If you’ve enjoyed nerding out over Patrick Ireland’s headstone (FYI, Patrick Ireland isn’t dead. Well, Patrick Ireland – the name Brian O’Doherty assumed in 1972 and relinquished in 2008 is dead but Brian O’Doherty’s lives – complicated, we know), there's plenty more to do.
If you plan on staying locally there’s an ITSA Bagel in the basement, opposite the main gallery; the 18th-Century garden around the side (where Patrick Ireland rests); a straight pathway that runs to the South Circular Road (if you’re inclined towards a leisurely stroll); and plenty of pubs and coffee places nearby.
If none of this grab you, then ramble towards Smithfield or catch the Luas into town.
While we’re big advocates of the pre-date Wiki summation, we understand that IMMA’s collection is wildly modern, while their website’s perhaps not as up-to-date as it could be. So here are some names you’ll definitely come across, with a really quick line on each.
Michael Warren, Beneath the ‘Bow
You’ll see this one as you make your way up the hill. Wexford-born Warren has created site-specific pieces all over the world in materials like wood, steel, concrete and stone. The sculptor’s highly controlled forms explore opposites - lightness conveyed by weight – while highlighting a preoccupation with wild wood, disciplined by the artist’s hand.
A Dublin-born artist influenced by Pop Art and motivated by social and political issues, Ballagh began his ‘People at an Exhibition’ series in 1972. This series captures people looking at paintings by international artists (in this case Frank Stella).
Gerda Frömel (temporary exhibition)
Chiefly a sculptor, Fromel’s name has lapsed from familiarity to obscurity since her death. This temporary exhibition, which runs until July, allows visitors to engage and discover with one of Ireland’s modern masters.

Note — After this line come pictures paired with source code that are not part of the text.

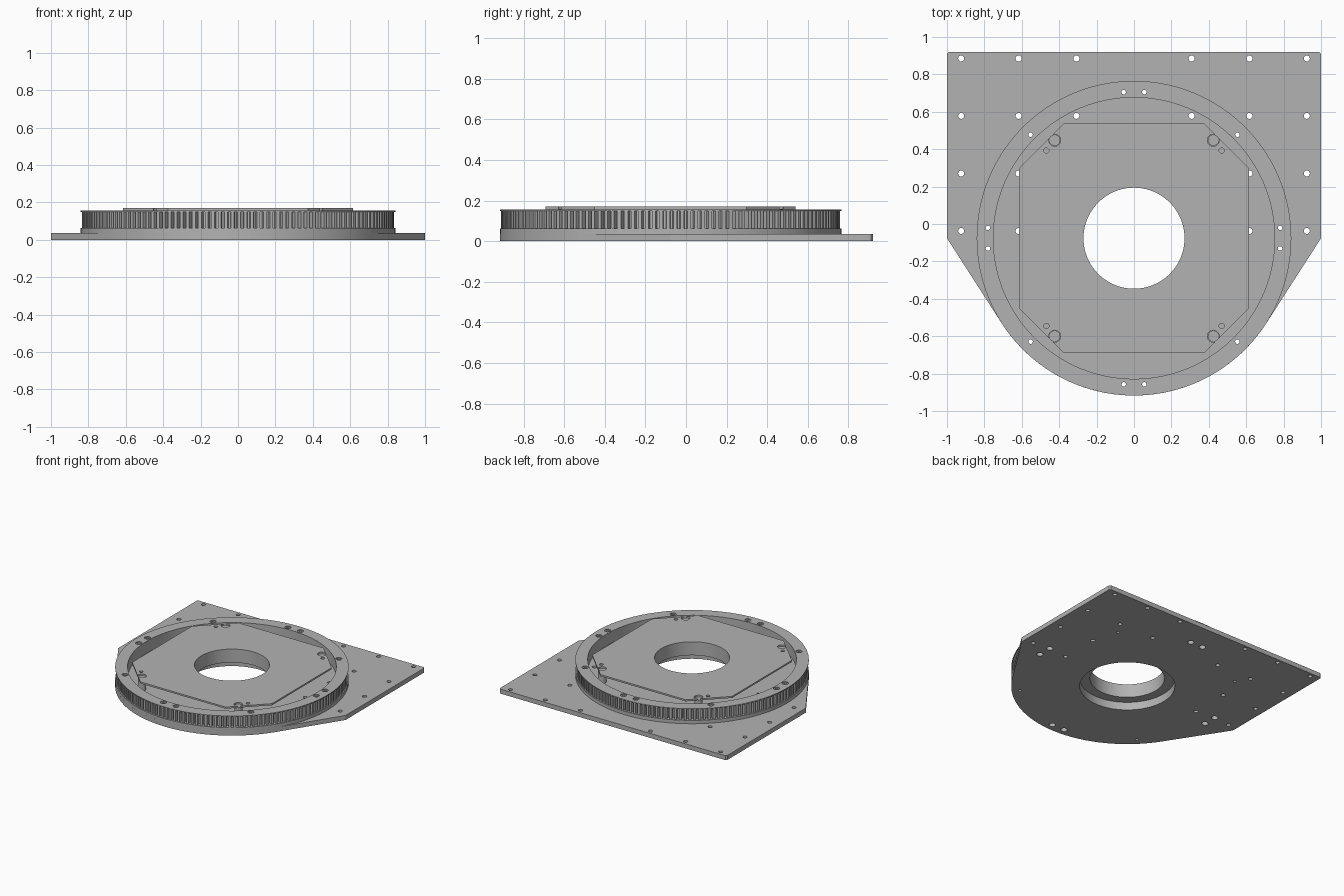
import bpy, bmesh
from math import sin, cos, pi, radians, acos

if "Cube" in bpy.data.objects:
    bpy.data.objects.remove(bpy.data.objects["Cube"])

CY = -0.076          # y of the turntable axis
R = 0.841            # turntable outer radius
WELL = 0.752         # inner radius of the gear ring
BORE = 0.27          # central opening

grey = bpy.data.materials.new("machined grey")
grey.use_nodes = True
grey.diffuse_color = (0.45, 0.45, 0.45, 1)
grey.node_tree.nodes["Principled BSDF"].inputs["Base Color"].default_value = (0.45, 0.45, 0.45, 1)


def circle(r, n=128, x=0, y=CY):
    return [(x + r * cos(2 * pi * i / n), y + r * sin(2 * pi * i / n)) for i in range(n)]


def add_prism(bm, outline, z0, z1):
    low = [bm.verts.new((x, y, z0)) for x, y in outline]
    high = [bm.verts.new((x, y, z1)) for x, y in outline]
    bm.faces.new(low[::-1])
    bm.faces.new(high)
    n = len(outline)
    for i in range(n):
        j = (i + 1) % n
        bm.faces.new((low[i], low[j], high[j], high[i]))


def make(name, prisms):
    bm = bmesh.new()
    for p in prisms:
        add_prism(bm, *p)
    mesh = bpy.data.meshes.new(name)
    bm.to_mesh(mesh)
    bm.free()
    mesh.materials.append(grey)
    obj = bpy.data.objects.new(name, mesh)
    bpy.context.collection.objects.link(obj)
    return obj


def part(name, outline, z0, z1, cuts):
    """Extruded part with vertical prisms cut out of it."""
    obj = make(name, [(outline, z0, z1)])
    cutter = make(name + "_cutter", cuts)
    cutter.hide_render = True
    mod = obj.modifiers.new("holes", 'BOOLEAN')
    mod.operation = 'DIFFERENCE'
    mod.solver = 'EXACT'
    mod.object = cutter
    bpy.ops.object.select_all(action='DESELECT')
    bpy.context.view_layer.objects.active = obj
    obj.select_set(True)
    bpy.ops.object.modifier_apply(modifier=mod.name)
    bpy.data.objects.remove(cutter)
    bpy.ops.object.shade_smooth_by_angle(angle=radians(25))
    return obj


def holes(points, r, z0=-0.1, z1=0.3, n=20):
    return [(circle(r, n, x, y), z0, z1) for x, y in points]


def mirrored(points):
    return [(s * x, y) for x, y in points for s in (-1, 1)]


# Hole patterns
grid = mirrored([(x, y) for x in (0.308, 0.617, 0.924) for y in (0.885, 0.578)]
                + [(x, y) for x in (0.617, 0.924) for y in (0.27, -0.037)])
pairs = mirrored([(0.055, CY + 0.781), (0.055, CY - 0.781),
                  (0.781, CY + 0.055), (0.781, CY - 0.055)])
diagonals = mirrored([(0.553, CY + 0.553), (0.553, CY - 0.553)])
ring_bolts = pairs + diagonals

# Base plate: square back, sides running tangent into the round front
a = acos(R)
arc = [(R * cos(t), CY + R * sin(t))
       for t in (-pi + a + (pi - 2 * a) * i / 64 for i in range(65))]
plate = arc + [(1, CY), (1, 0.91), (0.99, 0.92), (-0.99, 0.92), (-1, 0.91), (-1, CY)]
base_cuts = ([(circle(0.345), -0.1, 0.3)] + holes(grid, 0.016)
             + holes(pairs, 0.024) + holes(diagonals, 0.012))
part("base_plate", plate, 0, 0.036, base_cuts)

# Raised round step on the plate
step_cuts = [(circle(0.345), -0.1, 0.3)] + holes(ring_bolts, 0.012)
step_cuts += holes([p for p in grid if p[0] ** 2 + (p[1] - CY) ** 2 < WELL ** 2], 0.016)
part("round_step", circle(R), 0.035, 0.063, step_cuts)

# Toothed ring
TEETH = 150
gear = []
for i in range(TEETH):
    for f, r in ((0, 0.806), (0.3, 0.806), (0.4, 0.834), (0.9, 0.834)):
        t = 2 * pi * (i + f) / TEETH
        gear.append((r * cos(t), CY + r * sin(t)))
part("gear_ring", gear, 0.063, 0.149,
     [(circle(WELL), 0, 0.3)] + holes(ring_bolts, 0.012))

# Thin flange over the teeth, with wide bolt-head recesses
part("ring_flange", circle(R), 0.149, 0.156,
     [(circle(WELL), 0, 0.3)] + holes(ring_bolts, 0.023))

# Hub carrying the top plate
part("hub", circle(0.4), 0.063, 0.157, [(circle(BORE), 0, 0.3)])

# Eight-sided top plate
H, C = 0.615, 0.375
octagon = [(x, CY + y) for x, y in ((H, -C), (H, C), (C, H), (-C, H),
                                    (-H, C), (-H, -C), (-C, -H), (C, -H))]
corner_big = mirrored([(0.424, CY + s * 0.524) for s in (-1, 1)])
corner_small = mirrored([(0.469, CY + s * 0.469) for s in (-1, 1)])
part("top_plate", octagon, 0.157, 0.17,
     [(circle(BORE), 0, 0.3)] + holes(corner_big, 0.032) + holes(corner_small, 0.014))

# Support posts under the top plate corners
for i, (x, y) in enumerate(corner_big):
    make("support_post_%d" % (i + 1), [(circle(0.03, 24, x, y), 0.063, 0.158)])
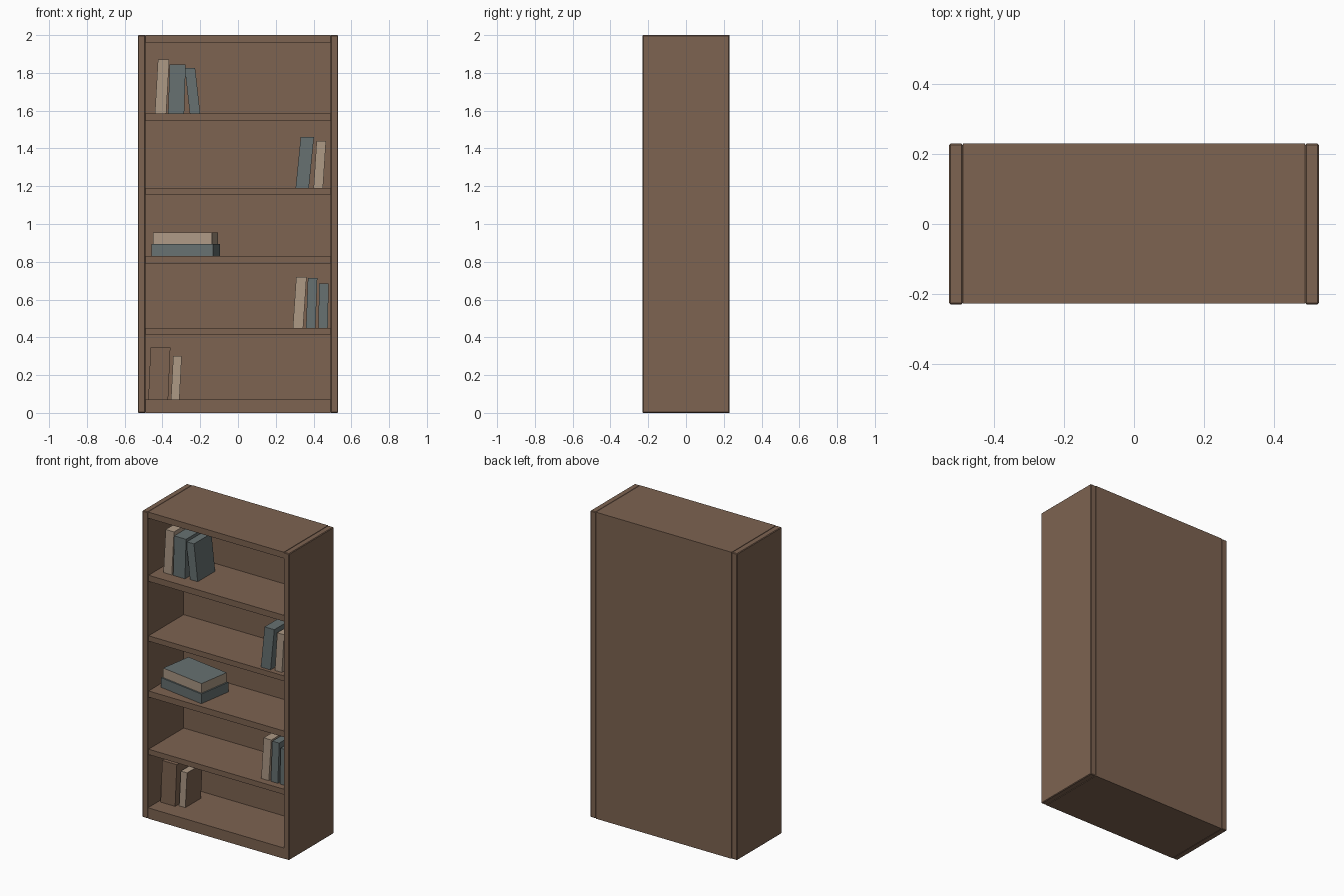
import bpy, bmesh, math
from mathutils import Matrix

if "Cube" in bpy.data.objects:
    bpy.data.objects.remove(bpy.data.objects["Cube"])


def material(name, rgb):
    m = bpy.data.materials.new(name)
    m.diffuse_color = (*rgb, 1)
    m.use_nodes = True
    m.node_tree.nodes["Principled BSDF"].inputs["Base Color"].default_value = m.diffuse_color
    return m


WOOD = material("brown wood", (0.205, 0.125, 0.082))
SLATE = material("slate cover", (0.135, 0.165, 0.165))
CREAM = material("cream cover", (0.42, 0.32, 0.235))


def add_box(name, x, y, z, mat, lean=(0, 0), turn=0, bevel=0.0):
    """Box from ranges; lean moves the left and right top edges in x."""
    bm = bmesh.new()
    bmesh.ops.create_cube(bm, size=1)
    for v in bm.verts:
        right, top = v.co.x > 0, v.co.z > 0
        v.co.x = x[right] + (lean[right] if top else 0)
        v.co.y = y[v.co.y > 0]
        v.co.z = z[top]
    if turn:
        c = ((x[0] + x[1]) / 2, (y[0] + y[1]) / 2, 0)
        bmesh.ops.rotate(bm, verts=bm.verts, cent=c, matrix=Matrix.Rotation(turn, 3, 'Z'))
    if bevel:
        bmesh.ops.bevel(bm, geom=bm.edges[:], offset=bevel, segments=1, affect='EDGES')
    bmesh.ops.recalc_face_normals(bm, faces=bm.faces)
    mesh = bpy.data.meshes.new(name)
    bm.to_mesh(mesh)
    bm.free()
    mesh.materials.append(mat)
    ob = bpy.data.objects.new(name, mesh)
    bpy.context.collection.objects.link(ob)
    return ob


def paint_side(ob, mat, axis):
    """Give the faces pointing along +axis a second colour."""
    ob.data.materials.append(mat)
    for p in ob.data.polygons:
        if p.normal[axis] > 0.8:
            p.material_index = 1


# Case: sides, top, base and back
W, D, H, T = 0.53, 0.23, 2.0, 0.04
BACK = 0.14
for side, s in (("left", -1), ("right", 1)):
    xs = sorted((s * W, s * (W - T)))
    add_box(side + "_side", xs, (-D, D), (0, H), WOOD, bevel=0.004)
IN = W - T
add_box("top_panel", (-IN, IN), (-D + 0.002, D), (H - T, H), WOOD)
add_box("base_panel", (-IN, IN), (-D + 0.002, D), (0, 0.07), WOOD)
add_box("back_panel", (-IN, IN), (BACK, D), (0.07, H - T), WOOD)

# Shelves
for i, (z0, z1) in enumerate(((0.415, 0.45), (0.79, 0.83), (1.155, 1.19), (1.545, 1.585))):
    add_box(f"shelf_{i + 1}", (-IN, IN), (-D + 0.008, BACK), (z0, z1), WOOD)

# Standing books: left, right, front, depth, bottom, top, lean, colour
books = [
    (-0.44, -0.38, -0.14, 0.20, 1.585, 1.87, 0.016, CREAM),
    (-0.37, -0.285, -0.14, 0.20, 1.585, 1.845, 0.008, SLATE),
    (-0.255, -0.20, -0.13, 0.18, 1.585, 1.825, -0.027, SLATE),
    (0.305, 0.375, -0.20, 0.22, 1.19, 1.46, 0.027, SLATE),
    (0.40, 0.45, -0.19, 0.22, 1.19, 1.44, 0.016, CREAM),
    (0.29, 0.345, -0.175, 0.18, 0.45, 0.72, 0.018, CREAM),
    (0.36, 0.41, -0.175, 0.18, 0.45, 0.715, 0.010, SLATE),
    (0.425, 0.475, -0.175, 0.18, 0.45, 0.685, 0.005, SLATE),
    (-0.475, -0.37, -0.12, 0.18, 0.07, 0.345, 0.012, WOOD),
    (-0.355, -0.31, -0.10, 0.16, 0.07, 0.30, 0.012, CREAM),
]
for i, (x0, x1, y, d, z0, z1, lean, mat) in enumerate(books):
    ob = add_box(f"standing_book_{i + 1}", (x0, x1), (y, y + d), (z0, z1), mat, (lean, lean))
paint_side(ob, WOOD, 0)  # last book has a brown cover behind its cream spine

# Two books lying on the middle shelf
turn = math.radians(-9)
add_box("lying_book_lower", (-0.442, -0.112), (-0.165, 0.065), (0.83, 0.893), SLATE, turn=turn)
upper = add_box("lying_book_upper", (-0.435, -0.12), (-0.155, 0.06), (0.893, 0.955), CREAM, turn=turn)
paint_side(upper, SLATE, 2)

Pilgrims coming from Heuston Luas direction will encounter a steep hill followed by tarmac, stone and potentially grass, so strappy heels are out. Both rain macs and umbrellas are useful ammunition if the sky appears queasy, while layers are useful if you plan to zip between the gallery and grounds.
This is a great option if you’re short for money: entry is free throughout the week and guided tours (also free) are provided on Saturdays and Sundays at 2.30pm (normally running thirty minutes).
A second date, obviously.
A tweet along the lines of, “My date brought me a grave, in a museum, for an artist who’s still alive?!’.